Your job with the data below is to output exactly the lines from the one holding "0.47, 1, 1.06)" down to the one holding "(0.004, 0.508, 0.21)])", both included, and no others.

--------------------------------------------------

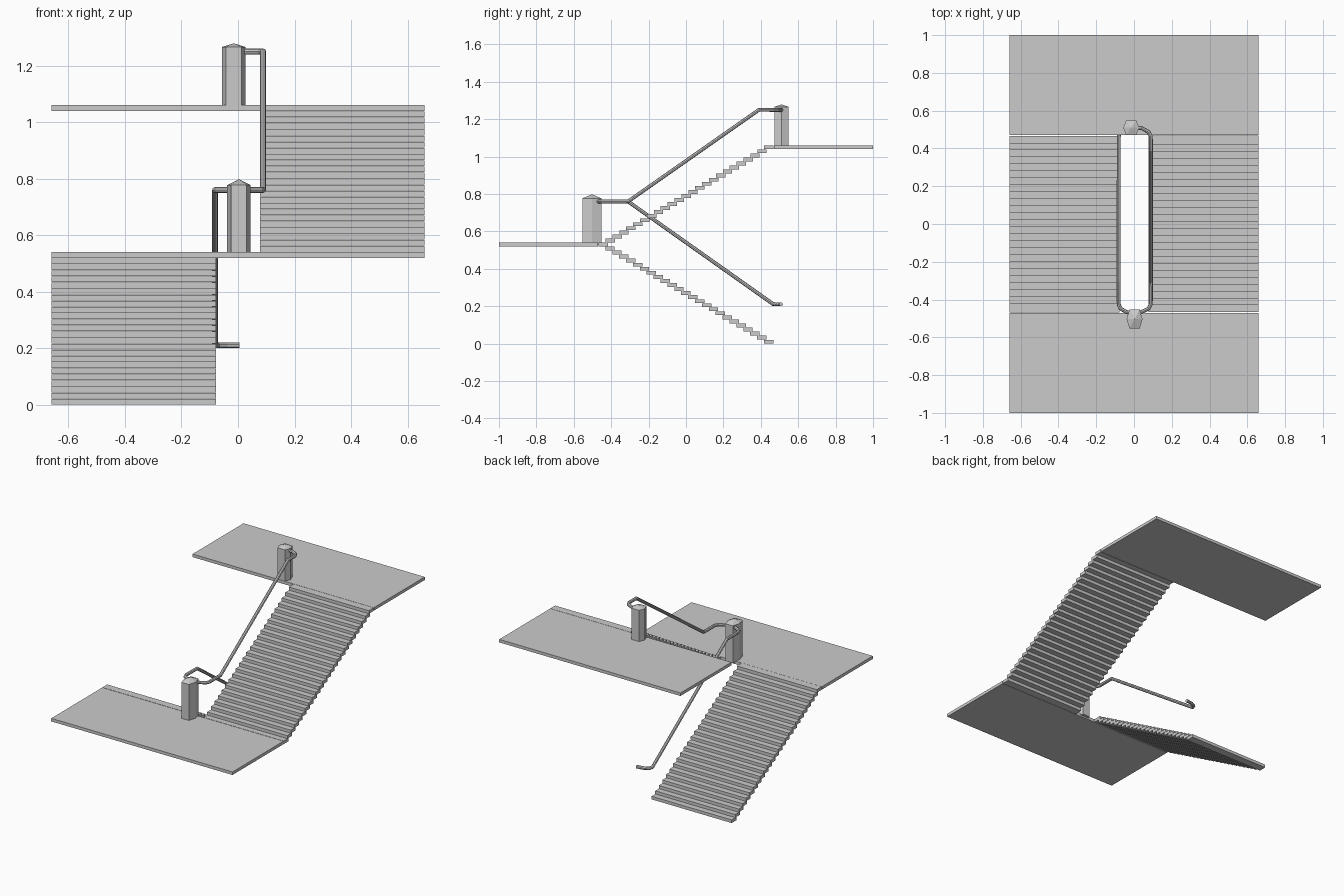
import bpy, bmesh

if "Cube" in bpy.data.objects:
    bpy.data.objects.remove(bpy.data.objects["Cube"])

def add_mesh(name, bm):
    bmesh.ops.recalc_face_normals(bm, faces=bm.faces)
    me = bpy.data.meshes.new(name)
    bm.to_mesh(me)
    bm.free()
    ob = bpy.data.objects.new(name, me)
    bpy.context.collection.objects.link(ob)
    return ob

def add_box(bm, x0, x1, y0, y1, z0, z1):
    vs = bmesh.ops.create_cube(bm, size=1)["verts"]
    for v in vs:
        v.co = ((x0 + x1) / 2 + v.co.x * (x1 - x0),
                (y0 + y1) / 2 + v.co.y * (y1 - y0),
                (z0 + z1) / 2 + v.co.z * (z1 - z0))

def landing(name, y0, y1, top):
    bm = bmesh.new()
    add_box(bm, -0.66, 0.66, y0, y1, top - 0.02, top)
    add_mesh(name, bm)

STEPS, DEPTH = 25, 0.05
RISE, RUN = 0.52 / 24, 0.885 / 24

def flight(name, x0, x1, y_start, direction, z_top):
    # overlapping tread slabs climbing along +y or -y
    bm = bmesh.new()
    for i in range(STEPS):
        a = y_start + direction * i * RUN
        b = a + direction * DEPTH
        top = z_top + i * RISE
        add_box(bm, x0, x1, min(a, b), max(a, b), top - 0.0205, top)
    add_mesh(name, bm)

def newel(name, cx, cy, ry, z0, z1, peak):
    # six-sided post with a low pointed cap
    outline = [(-0.042, 0), (-0.027, -ry), (0.027, -ry),
               (0.042, 0), (0.027, ry), (-0.027, ry)]
    bm = bmesh.new()
    low = [bm.verts.new((cx + x, cy + y, z0)) for x, y in outline]
    high = [bm.verts.new((cx + x, cy + y, z1)) for x, y in outline]
    tip = bm.verts.new((cx, cy, peak))
    bm.faces.new(low)
    for i in range(6):
        j = (i + 1) % 6
        bm.faces.new((low[i], low[j], high[j], high[i]))
        bm.faces.new((high[i], high[j], tip))
    add_mesh(name, bm)

def rail(name, points):
    cu = bpy.data.curves.new(name, "CURVE")
    cu.dimensions = "3D"
    cu.bevel_depth = 0.0105
    cu.bevel_resolution = 2
    cu.use_fill_caps = True
    sp = cu.splines.new("POLY")
    sp.points.add(len(points) - 1)
    for p, co in zip(sp.points, points):
        p.co = (*co, 1)
    sp.use_smooth = False
    ob = bpy.data.objects.new(name, cu)
    bpy.context.collection.objects.link(ob)

# landings
landing("middle_landing", -1, -0.47, 0.54)
landing("upper_landing", 0.47, 1, 1.06)

# stair flights
flight("lower_flight", -0.66, -0.077, 0.467, -1, 0.0205)
flight("upper_flight", 0.077, 0.66, -0.467, 1, 0.54)

# newel posts
newel("middle_newel_post", 0.003, -0.503, 0.051, 0.53, 0.777, 0.798)
newel("upper_newel_post", -0.015, 0.51, 0.038, 1.05, 1.266, 1.279)

# handrails
rail("lower_handrail", [(0, -0.475, 0.76), (-0.04, -0.466, 0.76),
                        (-0.072, -0.447, 0.76), (-0.081, -0.425, 0.76),
                        (-0.081, -0.31, 0.76), (-0.081, 0.465, 0.212),
                        (-0.072, 0.485, 0.21), (-0.04, 0.502, 0.21),
                        (0.004, 0.508, 0.21)])
rail("upper_handrail", [(0, -0.475, 0.76), (0.04, -0.466, 0.76),
                        (0.078, -0.447, 0.76), (0.089, -0.425, 0.76),
                        (0.089, -0.31, 0.76), (0.089, 0.39, 1.25),
                        (0.089, 0.465, 1.25), (0.078, 0.487, 1.25),
                        (0.04, 0.508, 1.25), (0, 0.51, 1.25)])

--------------------------------------------------

- [WRITTEN SOLUTION]
landing("upper_landing", 0.47, 1, 1.06)

# stair flights
flight("lower_flight", -0.66, -0.077, 0.467, -1, 0.0205)
flight("upper_flight", 0.077, 0.66, -0.467, 1, 0.54)

# newel posts
newel("middle_newel_post", 0.003, -0.503, 0.051, 0.53, 0.777, 0.798)
newel("upper_newel_post", -0.015, 0.51, 0.038, 1.05, 1.266, 1.279)

# handrails
rail("lower_handrail", [(0, -0.475, 0.76), (-0.04, -0.466, 0.76),
                        (-0.072, -0.447, 0.76), (-0.081, -0.425, 0.76),
                        (-0.081, -0.31, 0.76), (-0.081, 0.465, 0.212),
                        (-0.072, 0.485, 0.21), (-0.04, 0.502, 0.21),
                        (0.004, 0.508, 0.21)])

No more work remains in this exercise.